Give again exactly the lines that run from the start of the records to the line holding "lo = [bm.verts.new(place(axis, a, *p))", both ends counted. Do not include the pictures.
● ● ● ●
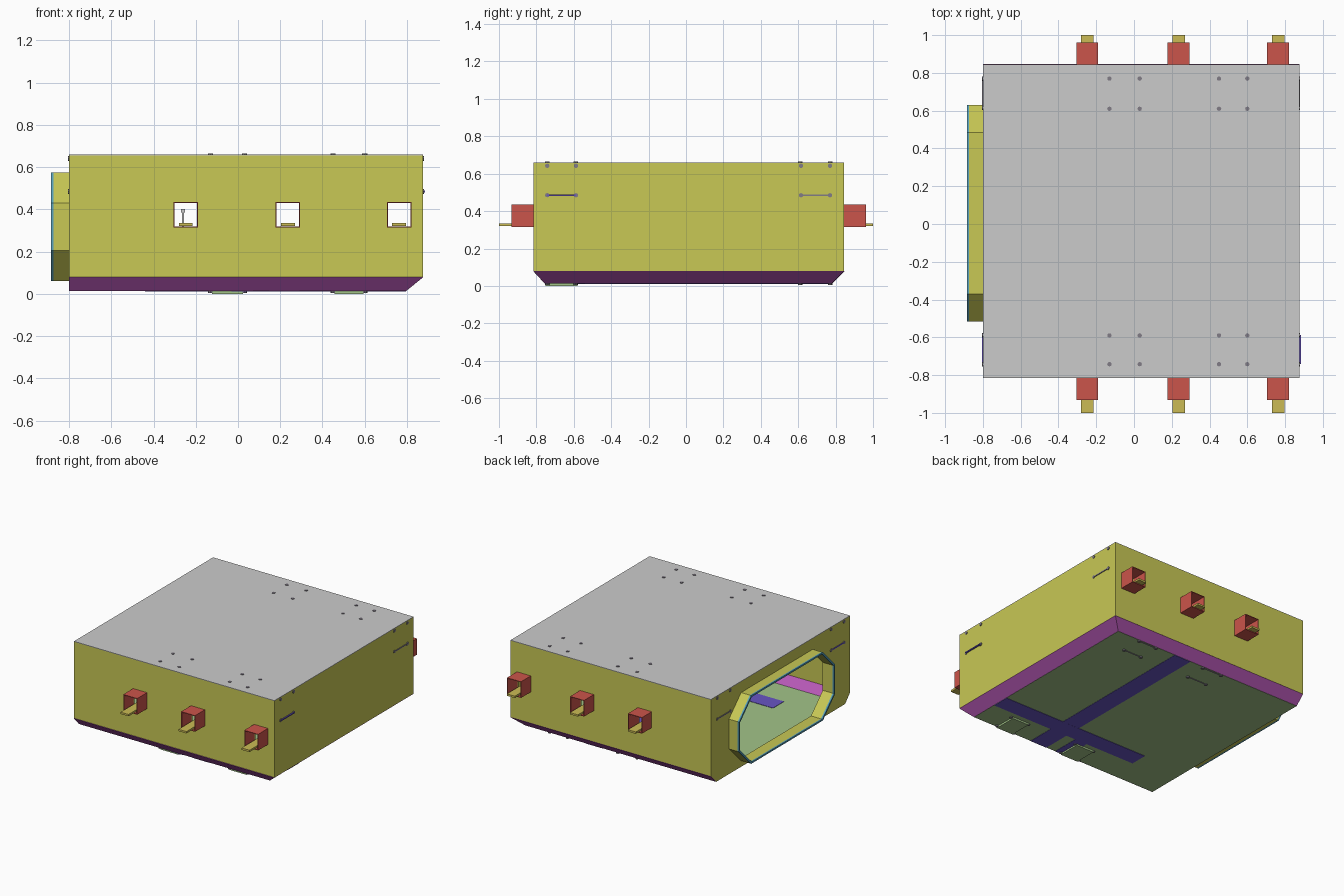
import bpy, bmesh, math

if "Cube" in bpy.data.objects:
    bpy.data.objects.remove(bpy.data.objects["Cube"])

COL = dict(olive=(.58, .58, .09), red=(.6, .09, .07), purple=(.48, .10, .48),
           green=(.36, .55, .25), blue=(.14, .09, .55), teal=(.10, .36, .50),
           ochre=(.60, .50, .09), dark=(.22, .20, .24))
MATS = {}
for n, c in COL.items():
    MATS[n] = bpy.data.materials.new(n)
    MATS[n].diffuse_color = (*c, 1)


def finish(name, bm, mat):
    bmesh.ops.recalc_face_normals(bm, faces=bm.faces)
    me = bpy.data.meshes.new(name)
    bm.to_mesh(me)
    bm.free()
    ob = bpy.data.objects.new(name, me)
    bpy.context.collection.objects.link(ob)
    if mat:
        me.materials.append(MATS[mat])
    return ob


def place(axis, a, p, q):
    return [(a, p, q), (p, a, q), (p, q, a)][axis]


def prism(name, pts, axis, a, b, mat=None):
    """Extrude a 2D outline along an axis from a to b."""
    bm = bmesh.new()
    lo = [bm.verts.new(place(axis, a, *p)) for p in pts]
    hi = [bm.verts.new(place(axis, b, *p)) for p in pts]
    bm.faces.new(lo)
    bm.faces.new(hi)
    for i in range(len(pts)):
        j = (i + 1) % len(pts)
        bm.faces.new((lo[i], lo[j], hi[j], hi[i]))
    return finish(name, bm, mat)


def ring(name, outer, inner, axis, a, b, mat):
    """Open tube between two matching outlines."""
    bm = bmesh.new()
    loops = [[bm.verts.new(place(axis, d, *p)) for p in o]
             for o, d in ((outer, a), (outer, b), (inner, b), (inner, a))]
    n = len(outer)
    for k in range(4):
        A, B = loops[k], loops[(k + 1) % 4]
        for i in range(n):
            j = (i + 1) % n
            bm.faces.new((A[i], A[j], B[j], B[i]))
    return finish(name, bm, mat)


def rect(x0, x1, y0, y1):
    return [(x0, y0), (x1, y0), (x1, y1), (x0, y1)]


def octagon(x0, x1, y0, y1, c):
    return [(x0 + c, y0), (x1 - c, y0), (x1, y0 + c), (x1, y1 - c),
            (x1 - c, y1), (x0 + c, y1), (x0, y1 - c), (x0, y0 + c)]


def box(name, x0, x1, y0, y1, z0, z1, mat=None):
    return prism(name, rect(x0, x1, y0, y1), 2, z0, z1, mat)


def cut(ob, cutter):
    m = ob.modifiers.new("cut", 'BOOLEAN')
    m.operation, m.solver, m.object = 'DIFFERENCE', 'EXACT', cutter
    cutter.hide_render = True
    cutter.hide_viewport = True


X0, X1, Y0, Y1 = -.80, .875, -.815, .845
ZB, ZT, ZF, T = .08, .66, .015, .01
FX, FY0, FY1 = .795, -.755, .78        # floor edges after the chamfer
PORTS = (-.2475, .236, .763)

# Shell walls and roof
front = box("front_wall", X0 + T, X1, Y0, Y0 + T, ZB, ZT - .004, "olive")
back = box("back_wall", X0 + T, X1, Y1 - T, Y1, ZB, ZT - .004, "olive")
box("right_wall", X1 - T, X1, Y0 + T, Y1 - T, ZB, ZT - .004, "olive")
left = prism("left_wall", [(Y0, ZT - .004), (Y0, ZB), (FY0, ZF), (FY1, ZF),
                           (Y1, ZB), (Y1, ZT - .004)], 0, X0, X0 + T, "olive")
box("roof", X0, X1, Y0, Y1, ZT - .004, ZT)

# Chamfered skirt on three sides
bm = bmesh.new()
top = [bm.verts.new((*p, ZB)) for p in ((X0 + .001, Y0), (X1, Y0), (X1, Y1), (X0 + .001, Y1))]
low = [bm.verts.new((*p, ZF)) for p in ((X0 + .001, FY0), (FX, FY0), (FX, FY1), (X0 + .001, FY1))]
for i in range(3):
    bm.faces.new((top[i], top[i + 1], low[i + 1], low[i]))
skirt = finish("bottom_skirt", bm, "purple")
sol = skirt.modifiers.new("thick", 'SOLIDIFY')
sol.thickness, sol.offset = .004, 0

# Floor and the blue strips crossing it
box("floor", X0 + .002, FX, FY0, FY1, ZF - .002, ZF + .003, "green")
box("floor_strip_long", .15, .29, FY0, FY1, ZF - .004, ZF + .005, "blue")
box("floor_strip_cross", -.44, FX, -.54, -.41, ZF - .0045, ZF + .0055, "blue")
box("floor_strip_branch", -.03, .07, FY0, -.54, ZF - .004, ZF + .005, "blue")

# Side ports with tongues, front and back
for i, x in enumerate(PORTS):
    hole = rect(x - .053, x + .053, .319, .431)
    cutter = prism("port_cutter", hole, 1, -1.2, 1.2)
    cut(front, cutter)
    cut(back, cutter)
    for s, wall, end, tip in ((-1, Y0 + T, -.932, -1), (1, Y1 - T, .962, 1)):
        tag = f"{'front' if s < 0 else 'back'}_{i + 1}"
        ring("port_" + tag, rect(x - .058, x + .058, .314, .436), hole,
             1, wall, end, "red")
        box("tongue_" + tag, x - .033, x + .033, *sorted((wall, tip)), .321, .335, "ochre")

# Octagonal doorway collar on the left side
outer = octagon(-.515, .63, .06, .575, .145)
inner = octagon(-.503, .618, .072, .563, .140)
cut(left, prism("door_cutter", inner, 0, -1.2, -.7))
ring("door_collar", outer, inner, 0, -.873, X0 + T, "olive")
ring("door_rim", outer, inner, 0, -.885, -.873, "teal")

# Small post seen through the first port
box("post_stem", -.264, -.256, .296, .304, ZF, .385)
box("post_head", -.27, -.25, .29, .31, .385, .402)


def dot(name, axis, p, q, a, b):
    pts = [(p + .012 * math.cos(math.pi * k / 4), q + .012 * math.sin(math.pi * k / 4))
           for k in range(8)]
    prism(name, pts, axis, a, b, "dark")


# Mounting studs in groups of four on the roof and underside
for gx in ((-.13, .03), (.45, .60)):
    for gy in ((-.75 + .008, -.59), (.61, .77)):
        for x in gx:
            for y in gy:
                dot("roof_stud", 2, x, y, ZT, ZT + .004)
                dot("bottom_stud", 2, x, y, .005, ZF)
        for y in gy:
            box("bottom_rail", *gx, y - .003, y + .003, .009, ZF, "dark")
    # Feet under the front groups
    box("front_foot", gx[0] + .006, gx[1] - .006, -.75, -.58, 0, ZF, "green")

# Studs and bars on the left and right walls
for a, b, mat in ((X0 - .005, X0, "dark"), (X1, X1 + .005, "dark")):
    for gy in ((-.742, -.588), (.615, .77)):
        for y in gy:
            for z in (.485, .642):
                dot("wall_stud", 0, y, z, a, b)
        box("wall_bar", a, b, *gy, .481, .489, "blue" if gy[0] < 0 else "dark")
box("wall_bar_cover", X1 + .005, X1 + .010, -.742, -.588, .481, .489, "blue")

for m in bpy.data.materials:
    if m.users and not m.is_grease_pencil:
        m.use_nodes = True
        m.node_tree.nodes["Principled BSDF"].inputs["Base Color"].default_value = m.diffuse_color
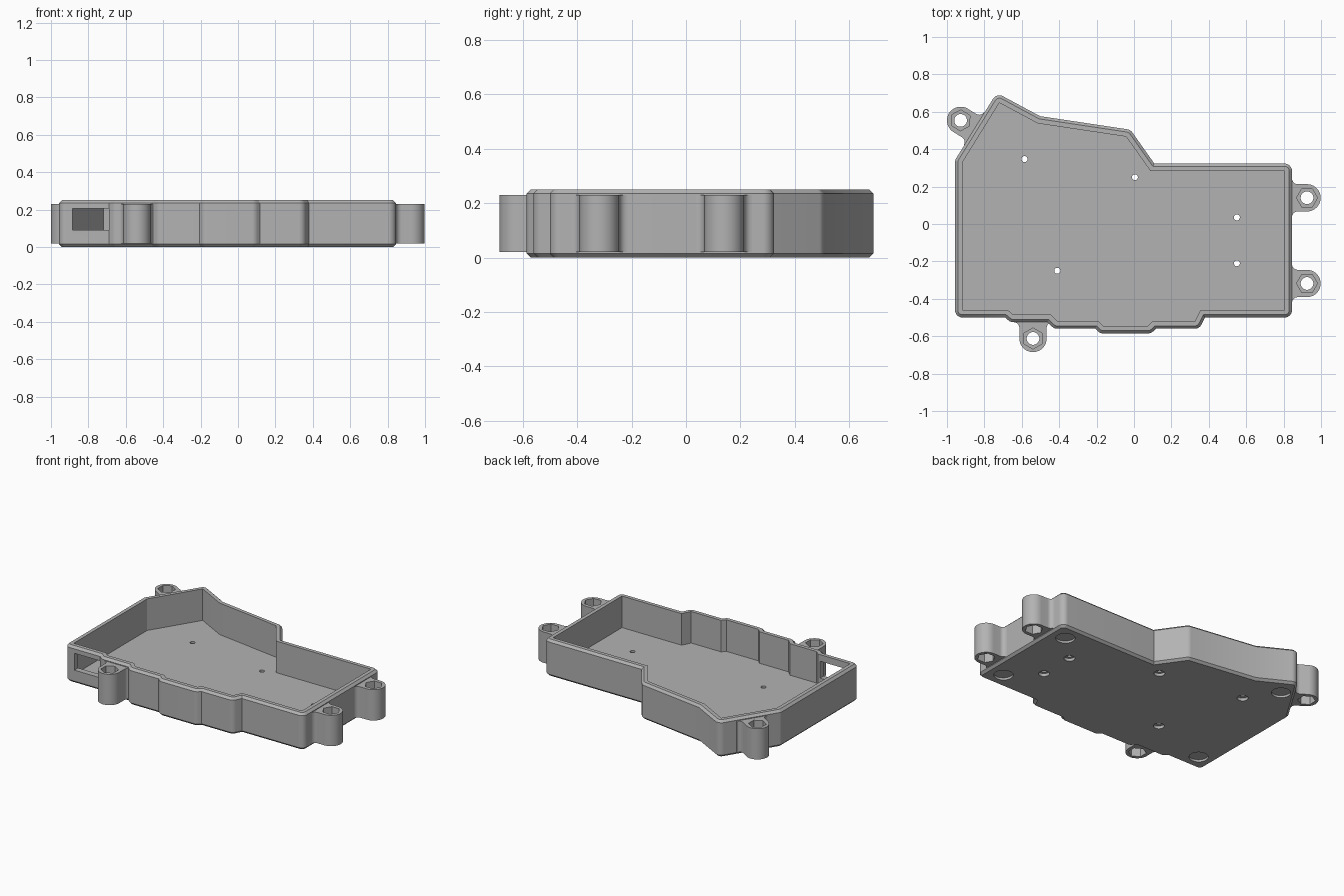
import bpy, bmesh, math
from mathutils import Vector

cube = bpy.data.objects.get("Cube")
if cube:
    bpy.data.objects.remove(cube)

grey = bpy.data.materials.new("plain grey")
grey.use_nodes = True
COLOUR = (0.45, 0.45, 0.45, 1)
grey.diffuse_color = COLOUR
grey.node_tree.nodes["Principled BSDF"].inputs["Base Color"].default_value = COLOUR

WALL, CHAMFER, HEIGHT, FLOOR = 0.04, 0.015, 0.25, 0.035
LUG_R, FILLET, LUG_LOW, LUG_TOP = 0.073, 0.03, 0.02, 0.23


def arc(cx, cy, r, start, end, n):
    """Points on an arc, both ends included, angles in degrees."""
    return [(cx + r * math.cos(math.radians(start + (end - start) * i / n)),
             cy + r * math.sin(math.radians(start + (end - start) * i / n)))
            for i in range(n + 1)]


def circle(cx, cy, r, n=32, turn=0):
    return arc(cx, cy, r, turn, turn + 360, n)[:-1]


def offset(outline, dist, n=8):
    """Grow a counter-clockwise outline, rounding its outward corners."""
    result = []
    for i, p in enumerate(outline):
        p = Vector(p)
        a = (p - Vector(outline[i - 1])).normalized()
        b = (Vector(outline[(i + 1) % len(outline)]) - p).normalized()
        na, nb = Vector((a.y, -a.x)), Vector((b.y, -b.x))
        if a.cross(b) > 0:
            result += [tuple(p + na.lerp(nb, k / n).normalized() * dist)
                       for k in range(n + 1)]
        else:
            result.append(tuple(p + (na + nb) * dist / (1 + na.dot(nb))))
    return result


def loft(name, rings):
    """Closed solid through (points, z) rings of equal size."""
    bm = bmesh.new()
    loops = [[bm.verts.new((x, y, z)) for x, y in pts] for pts, z in rings]
    for low, high in zip(loops, loops[1:]):
        for i in range(len(low)):
            bm.faces.new((low[i - 1], low[i], high[i], high[i - 1]))
    bm.faces.new(loops[0][::-1])
    bm.faces.new(loops[-1])
    bmesh.ops.remove_doubles(bm, verts=bm.verts, dist=1e-5)
    bmesh.ops.recalc_face_normals(bm, faces=bm.faces)
    mesh = bpy.data.meshes.new(name)
    bm.to_mesh(mesh)
    bm.free()
    mesh.materials.append(grey)
    ob = bpy.data.objects.new(name, mesh)
    bpy.context.collection.objects.link(ob)
    return ob


def select(ob):
    bpy.ops.object.select_all(action='DESELECT')
    ob.select_set(True)
    bpy.context.view_layer.objects.active = ob


def cut(target, rings):
    """Subtract a lofted solid from the target."""
    cutter = loft("cutter", rings)
    cutter.hide_render = True
    mod = target.modifiers.new("cut", 'BOOLEAN')
    mod.operation, mod.solver, mod.object = 'DIFFERENCE', 'EXACT', cutter
    select(target)
    bpy.ops.object.modifier_apply(modifier=mod.name)
    bpy.data.objects.remove(cutter)


def smooth(ob):
    select(ob)
    bpy.ops.object.shade_smooth_by_angle(angle=math.radians(30))


# Tray: cavity outline, grown outwards for the wall and its chamfers
cavity = [(-0.917, -0.46), (-0.675, -0.46), (-0.645, -0.485), (-0.445, -0.485),
          (-0.41, -0.52), (-0.19, -0.52), (-0.165, -0.545), (0.075, -0.545),
          (0.1, -0.52), (0.325, -0.52), (0.355, -0.46), (0.805, -0.46),
          (0.805, 0.283), (0.088, 0.283), (-0.042, 0.467), (-0.515, 0.538),
          (-0.72, 0.648), (-0.917, 0.33)]
inner = offset(cavity, 0)
outer = offset(cavity, WALL)
edge = offset(cavity, WALL - CHAMFER)
tray = loft("tray", [(edge, 0), (outer, CHAMFER), (outer, HEIGHT - CHAMFER),
                     (edge, HEIGHT), (inner, HEIGHT), (inner, FLOOR)])

# Port window in the front wall
port = [(-0.885, -0.56), (-0.69, -0.56), (-0.69, -0.4), (-0.885, -0.4)]
cut(tray, [(port, 0.09), (port, 0.205)])

# Counterbored screw holes through the floor
for x, y in [(-0.585, 0.347), (0.005, 0.25), (0.55, 0.035), (0.55, -0.21), (-0.41, -0.25)]:
    wide, narrow = circle(x, y, 0.034), circle(x, y, 0.016)
    cut(tray, [(wide, -0.02), (wide, 0.02), (narrow, 0.02), (narrow, 0.1)])

# Round foot recesses underneath
for x, y in [(0.73, 0.21), (0.73, -0.385), (-0.845, -0.385), (-0.725, 0.55)]:
    foot = circle(x, y, 0.06)
    cut(tray, [(foot, -0.02), (foot, 0.015)])
smooth(tray)

# Mounting lugs: name, centre, outward angle, distance to the wall
lugs = [("lug_left_back", 0.925, 0.14, 0, 0.08),
        ("lug_left_front", 0.925, -0.318, 0, 0.08),
        ("lug_front", -0.54, -0.612, -90, 0.087),
        ("lug_right_back", -0.927, 0.554, 148.4, 0.083)]
for name, cx, cy, turn, d in lugs:
    flare = arc(-d + FILLET, LUG_R + FILLET, FILLET, -90, -180, 6)
    half = flare + [(-d - 0.02, LUG_R + FILLET)]
    profile = (arc(0, 0, LUG_R, -90, 90, 20) + half
               + [(u, -v) for u, v in reversed(half)])
    c, s = math.cos(math.radians(turn)), math.sin(math.radians(turn))
    placed = [(cx + u * c - v * s, cy + u * s + v * c) for u, v in profile]
    lug = loft(name, [(placed, LUG_LOW), (placed, LUG_TOP)])
    bore = circle(cx, cy, 0.034)
    cut(lug, [(bore, -0.1), (bore, 0.4)])
    nut = circle(cx, cy, 0.056, 6, turn)
    cut(lug, [(nut, LUG_TOP - 0.07), (nut, 0.4)])
    cut(lug, [(nut, -0.1), (nut, LUG_LOW + 0.07)])
    smooth(lug)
● ● ● ●
__Output of the task__
import bpy, bmesh, math

if "Cube" in bpy.data.objects:
    bpy.data.objects.remove(bpy.data.objects["Cube"])

COL = dict(olive=(.58, .58, .09), red=(.6, .09, .07), purple=(.48, .10, .48),
           green=(.36, .55, .25), blue=(.14, .09, .55), teal=(.10, .36, .50),
           ochre=(.60, .50, .09), dark=(.22, .20, .24))
MATS = {}
for n, c in COL.items():
    MATS[n] = bpy.data.materials.new(n)
    MATS[n].diffuse_color = (*c, 1)


def finish(name, bm, mat):
    bmesh.ops.recalc_face_normals(bm, faces=bm.faces)
    me = bpy.data.meshes.new(name)
    bm.to_mesh(me)
    bm.free()
    ob = bpy.data.objects.new(name, me)
    bpy.context.collection.objects.link(ob)
    if mat:
        me.materials.append(MATS[mat])
    return ob


def place(axis, a, p, q):
    return [(a, p, q), (p, a, q), (p, q, a)][axis]


def prism(name, pts, axis, a, b, mat=None):
    """Extrude a 2D outline along an axis from a to b."""
    bm = bmesh.new()
    lo = [bm.verts.new(place(axis, a, *p)) for p in pts]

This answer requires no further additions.